*** DATASET EXTRACT Section Begins ***

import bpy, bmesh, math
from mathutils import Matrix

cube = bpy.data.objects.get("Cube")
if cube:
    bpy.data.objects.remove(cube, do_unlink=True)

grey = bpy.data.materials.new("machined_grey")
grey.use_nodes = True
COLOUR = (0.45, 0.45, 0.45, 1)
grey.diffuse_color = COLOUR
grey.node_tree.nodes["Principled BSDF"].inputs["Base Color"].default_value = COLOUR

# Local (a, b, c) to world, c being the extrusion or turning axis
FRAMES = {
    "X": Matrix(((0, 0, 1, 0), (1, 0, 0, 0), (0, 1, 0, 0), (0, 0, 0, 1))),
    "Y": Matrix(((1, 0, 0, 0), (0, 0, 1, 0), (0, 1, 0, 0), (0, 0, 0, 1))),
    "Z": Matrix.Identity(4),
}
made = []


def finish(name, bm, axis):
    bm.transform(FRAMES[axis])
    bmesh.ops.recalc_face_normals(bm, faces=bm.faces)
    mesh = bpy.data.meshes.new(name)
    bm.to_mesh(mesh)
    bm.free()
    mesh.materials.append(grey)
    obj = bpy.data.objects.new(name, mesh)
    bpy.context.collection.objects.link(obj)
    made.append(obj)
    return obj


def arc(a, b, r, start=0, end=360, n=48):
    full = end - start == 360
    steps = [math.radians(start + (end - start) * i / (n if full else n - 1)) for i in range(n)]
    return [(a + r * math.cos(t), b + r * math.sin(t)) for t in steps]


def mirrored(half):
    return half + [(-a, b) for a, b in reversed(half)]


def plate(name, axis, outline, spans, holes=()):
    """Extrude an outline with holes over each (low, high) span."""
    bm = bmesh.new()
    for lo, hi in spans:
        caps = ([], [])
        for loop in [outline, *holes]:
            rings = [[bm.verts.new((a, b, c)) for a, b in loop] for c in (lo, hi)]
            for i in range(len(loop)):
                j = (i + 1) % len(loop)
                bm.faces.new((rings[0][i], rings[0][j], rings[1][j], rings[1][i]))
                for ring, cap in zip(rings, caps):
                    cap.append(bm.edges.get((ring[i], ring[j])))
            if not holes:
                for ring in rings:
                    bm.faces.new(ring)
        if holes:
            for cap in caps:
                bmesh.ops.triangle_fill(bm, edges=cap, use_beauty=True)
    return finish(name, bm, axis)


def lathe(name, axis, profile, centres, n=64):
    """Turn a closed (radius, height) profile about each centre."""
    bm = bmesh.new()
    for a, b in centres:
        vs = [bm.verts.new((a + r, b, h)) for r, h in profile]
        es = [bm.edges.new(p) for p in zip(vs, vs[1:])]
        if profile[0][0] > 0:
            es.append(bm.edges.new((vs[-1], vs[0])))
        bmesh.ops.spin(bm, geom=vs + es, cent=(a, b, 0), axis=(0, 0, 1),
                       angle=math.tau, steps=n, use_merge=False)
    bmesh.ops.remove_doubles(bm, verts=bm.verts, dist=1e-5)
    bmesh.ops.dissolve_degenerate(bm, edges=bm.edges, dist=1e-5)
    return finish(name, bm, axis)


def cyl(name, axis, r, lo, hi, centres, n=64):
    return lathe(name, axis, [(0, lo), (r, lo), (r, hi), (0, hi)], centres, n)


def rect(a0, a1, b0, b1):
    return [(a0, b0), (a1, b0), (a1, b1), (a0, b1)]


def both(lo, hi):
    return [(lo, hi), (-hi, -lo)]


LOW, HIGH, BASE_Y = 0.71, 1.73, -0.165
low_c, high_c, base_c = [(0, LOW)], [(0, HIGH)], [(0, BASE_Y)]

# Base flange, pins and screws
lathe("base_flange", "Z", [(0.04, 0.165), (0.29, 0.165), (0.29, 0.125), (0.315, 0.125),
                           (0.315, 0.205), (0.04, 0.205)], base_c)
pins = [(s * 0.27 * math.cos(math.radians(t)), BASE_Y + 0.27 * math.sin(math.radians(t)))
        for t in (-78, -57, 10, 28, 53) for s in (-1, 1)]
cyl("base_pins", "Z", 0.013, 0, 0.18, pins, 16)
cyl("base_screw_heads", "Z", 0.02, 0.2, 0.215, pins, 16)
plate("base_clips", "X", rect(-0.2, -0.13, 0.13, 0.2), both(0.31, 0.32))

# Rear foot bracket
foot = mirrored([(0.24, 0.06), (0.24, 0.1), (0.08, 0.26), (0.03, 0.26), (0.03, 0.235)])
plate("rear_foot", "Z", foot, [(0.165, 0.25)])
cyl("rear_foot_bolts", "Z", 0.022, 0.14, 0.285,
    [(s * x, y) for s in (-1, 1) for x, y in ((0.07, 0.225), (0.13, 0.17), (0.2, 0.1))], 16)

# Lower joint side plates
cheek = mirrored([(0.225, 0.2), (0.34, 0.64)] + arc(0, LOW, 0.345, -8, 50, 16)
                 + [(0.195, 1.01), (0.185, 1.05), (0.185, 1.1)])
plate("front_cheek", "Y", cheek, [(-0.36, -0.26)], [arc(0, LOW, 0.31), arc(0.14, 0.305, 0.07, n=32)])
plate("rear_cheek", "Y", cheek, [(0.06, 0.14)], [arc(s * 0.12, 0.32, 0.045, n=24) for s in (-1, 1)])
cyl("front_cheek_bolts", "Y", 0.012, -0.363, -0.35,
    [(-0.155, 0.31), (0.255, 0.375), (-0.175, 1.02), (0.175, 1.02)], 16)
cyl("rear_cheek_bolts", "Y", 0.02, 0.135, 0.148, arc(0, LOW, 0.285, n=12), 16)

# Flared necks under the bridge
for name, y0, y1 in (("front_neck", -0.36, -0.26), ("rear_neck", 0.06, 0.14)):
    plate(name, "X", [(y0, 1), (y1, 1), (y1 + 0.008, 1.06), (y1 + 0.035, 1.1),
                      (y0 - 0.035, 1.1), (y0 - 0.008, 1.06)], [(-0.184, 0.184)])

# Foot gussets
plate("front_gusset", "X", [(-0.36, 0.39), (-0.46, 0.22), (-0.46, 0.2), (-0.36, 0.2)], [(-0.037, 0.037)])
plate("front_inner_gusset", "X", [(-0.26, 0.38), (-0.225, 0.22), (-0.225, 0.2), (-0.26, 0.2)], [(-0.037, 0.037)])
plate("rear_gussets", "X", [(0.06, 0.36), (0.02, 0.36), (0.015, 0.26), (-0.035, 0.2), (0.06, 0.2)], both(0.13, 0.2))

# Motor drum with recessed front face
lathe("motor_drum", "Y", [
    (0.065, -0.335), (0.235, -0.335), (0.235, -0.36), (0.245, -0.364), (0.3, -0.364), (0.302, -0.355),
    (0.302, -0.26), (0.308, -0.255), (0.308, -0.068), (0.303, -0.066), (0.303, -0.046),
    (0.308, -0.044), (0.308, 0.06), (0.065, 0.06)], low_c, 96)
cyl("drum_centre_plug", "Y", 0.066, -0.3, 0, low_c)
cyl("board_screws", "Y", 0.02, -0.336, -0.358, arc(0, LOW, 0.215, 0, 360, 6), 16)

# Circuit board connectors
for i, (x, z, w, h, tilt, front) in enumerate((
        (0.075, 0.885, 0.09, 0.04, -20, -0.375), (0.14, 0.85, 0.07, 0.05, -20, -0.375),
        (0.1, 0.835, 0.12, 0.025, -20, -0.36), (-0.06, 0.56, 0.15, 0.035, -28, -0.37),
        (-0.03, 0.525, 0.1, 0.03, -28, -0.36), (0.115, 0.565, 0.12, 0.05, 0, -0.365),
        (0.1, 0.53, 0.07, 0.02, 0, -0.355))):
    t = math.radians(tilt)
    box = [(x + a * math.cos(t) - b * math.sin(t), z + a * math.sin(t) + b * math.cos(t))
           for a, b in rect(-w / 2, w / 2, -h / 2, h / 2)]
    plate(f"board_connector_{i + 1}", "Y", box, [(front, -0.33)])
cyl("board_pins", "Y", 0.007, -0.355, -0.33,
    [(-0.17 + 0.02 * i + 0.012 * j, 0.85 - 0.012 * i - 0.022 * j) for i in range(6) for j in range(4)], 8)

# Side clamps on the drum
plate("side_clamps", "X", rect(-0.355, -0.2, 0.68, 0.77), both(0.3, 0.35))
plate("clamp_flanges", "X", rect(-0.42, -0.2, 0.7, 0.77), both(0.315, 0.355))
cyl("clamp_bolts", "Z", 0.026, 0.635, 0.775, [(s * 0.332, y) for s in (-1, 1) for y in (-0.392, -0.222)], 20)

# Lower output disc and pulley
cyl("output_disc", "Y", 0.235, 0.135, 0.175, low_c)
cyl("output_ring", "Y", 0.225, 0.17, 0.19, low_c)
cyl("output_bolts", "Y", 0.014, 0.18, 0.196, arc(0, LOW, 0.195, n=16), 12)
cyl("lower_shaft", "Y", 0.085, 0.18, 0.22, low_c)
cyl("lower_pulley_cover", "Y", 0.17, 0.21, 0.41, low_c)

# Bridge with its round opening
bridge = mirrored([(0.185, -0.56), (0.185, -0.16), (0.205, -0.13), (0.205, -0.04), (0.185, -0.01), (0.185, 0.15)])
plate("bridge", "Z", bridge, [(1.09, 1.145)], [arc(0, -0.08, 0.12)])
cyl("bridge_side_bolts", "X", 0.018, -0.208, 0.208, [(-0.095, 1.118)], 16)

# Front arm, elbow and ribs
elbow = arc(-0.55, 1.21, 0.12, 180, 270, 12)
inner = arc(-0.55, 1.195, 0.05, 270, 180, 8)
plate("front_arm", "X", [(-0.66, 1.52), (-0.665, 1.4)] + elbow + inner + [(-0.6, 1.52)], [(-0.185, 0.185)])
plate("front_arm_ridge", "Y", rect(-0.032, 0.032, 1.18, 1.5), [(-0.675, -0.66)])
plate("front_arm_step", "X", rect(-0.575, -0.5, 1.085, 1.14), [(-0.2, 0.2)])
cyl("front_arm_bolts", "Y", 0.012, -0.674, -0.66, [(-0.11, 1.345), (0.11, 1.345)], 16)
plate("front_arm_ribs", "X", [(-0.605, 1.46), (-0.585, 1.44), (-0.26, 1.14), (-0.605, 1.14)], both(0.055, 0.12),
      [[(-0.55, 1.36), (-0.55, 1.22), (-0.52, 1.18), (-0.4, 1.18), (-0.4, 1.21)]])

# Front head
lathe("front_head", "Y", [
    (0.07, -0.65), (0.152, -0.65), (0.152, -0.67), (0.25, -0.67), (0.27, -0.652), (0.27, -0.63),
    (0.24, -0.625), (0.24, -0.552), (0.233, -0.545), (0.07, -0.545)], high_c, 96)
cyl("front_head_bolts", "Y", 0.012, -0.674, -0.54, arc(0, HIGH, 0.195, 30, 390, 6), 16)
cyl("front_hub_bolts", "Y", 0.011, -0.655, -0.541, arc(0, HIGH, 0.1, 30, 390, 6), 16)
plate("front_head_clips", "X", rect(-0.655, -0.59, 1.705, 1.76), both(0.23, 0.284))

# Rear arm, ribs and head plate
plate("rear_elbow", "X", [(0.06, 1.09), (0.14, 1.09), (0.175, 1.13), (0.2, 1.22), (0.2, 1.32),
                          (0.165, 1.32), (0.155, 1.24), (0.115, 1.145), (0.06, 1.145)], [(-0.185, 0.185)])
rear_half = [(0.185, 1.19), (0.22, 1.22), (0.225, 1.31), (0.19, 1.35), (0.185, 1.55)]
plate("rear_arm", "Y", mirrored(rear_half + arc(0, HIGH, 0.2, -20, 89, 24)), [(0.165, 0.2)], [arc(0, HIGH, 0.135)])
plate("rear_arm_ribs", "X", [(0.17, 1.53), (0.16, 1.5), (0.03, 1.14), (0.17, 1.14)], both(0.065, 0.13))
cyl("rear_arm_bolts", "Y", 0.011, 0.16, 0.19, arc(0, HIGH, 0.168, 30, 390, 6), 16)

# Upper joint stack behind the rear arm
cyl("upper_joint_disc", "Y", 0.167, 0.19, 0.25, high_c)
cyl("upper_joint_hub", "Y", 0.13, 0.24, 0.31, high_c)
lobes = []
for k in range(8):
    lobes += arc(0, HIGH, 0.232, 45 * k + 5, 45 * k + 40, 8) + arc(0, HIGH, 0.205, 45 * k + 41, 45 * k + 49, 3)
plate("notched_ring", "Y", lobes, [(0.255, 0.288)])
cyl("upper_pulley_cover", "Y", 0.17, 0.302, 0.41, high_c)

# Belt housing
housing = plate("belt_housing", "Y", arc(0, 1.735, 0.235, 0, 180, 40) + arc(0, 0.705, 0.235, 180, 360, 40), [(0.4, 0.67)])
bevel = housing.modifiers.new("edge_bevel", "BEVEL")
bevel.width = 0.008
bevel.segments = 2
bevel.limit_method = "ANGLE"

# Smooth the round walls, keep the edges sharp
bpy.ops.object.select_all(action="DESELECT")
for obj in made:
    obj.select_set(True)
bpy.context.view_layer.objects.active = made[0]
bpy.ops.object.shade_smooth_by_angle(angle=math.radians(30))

*** DATASET EXTRACT Section Ends ***

WHAT YOU SHOULD DO:
Starting at the line that contains "lobes += arc(0, HIGH, 0.232, 45", reproduce each line through the end of the records exactly, both ends included.

EXERCISE OUTPUT:
    lobes += arc(0, HIGH, 0.232, 45 * k + 5, 45 * k + 40, 8) + arc(0, HIGH, 0.205, 45 * k + 41, 45 * k + 49, 3)
plate("notched_ring", "Y", lobes, [(0.255, 0.288)])
cyl("upper_pulley_cover", "Y", 0.17, 0.302, 0.41, high_c)

# Belt housing
housing = plate("belt_housing", "Y", arc(0, 1.735, 0.235, 0, 180, 40) + arc(0, 0.705, 0.235, 180, 360, 40), [(0.4, 0.67)])
bevel = housing.modifiers.new("edge_bevel", "BEVEL")
bevel.width = 0.008
bevel.segments = 2
bevel.limit_method = "ANGLE"

# Smooth the round walls, keep the edges sharp
bpy.ops.object.select_all(action="DESELECT")
for obj in made:
    obj.select_set(True)
bpy.context.view_layer.objects.active = made[0]
bpy.ops.object.shade_smooth_by_angle(angle=math.radians(30))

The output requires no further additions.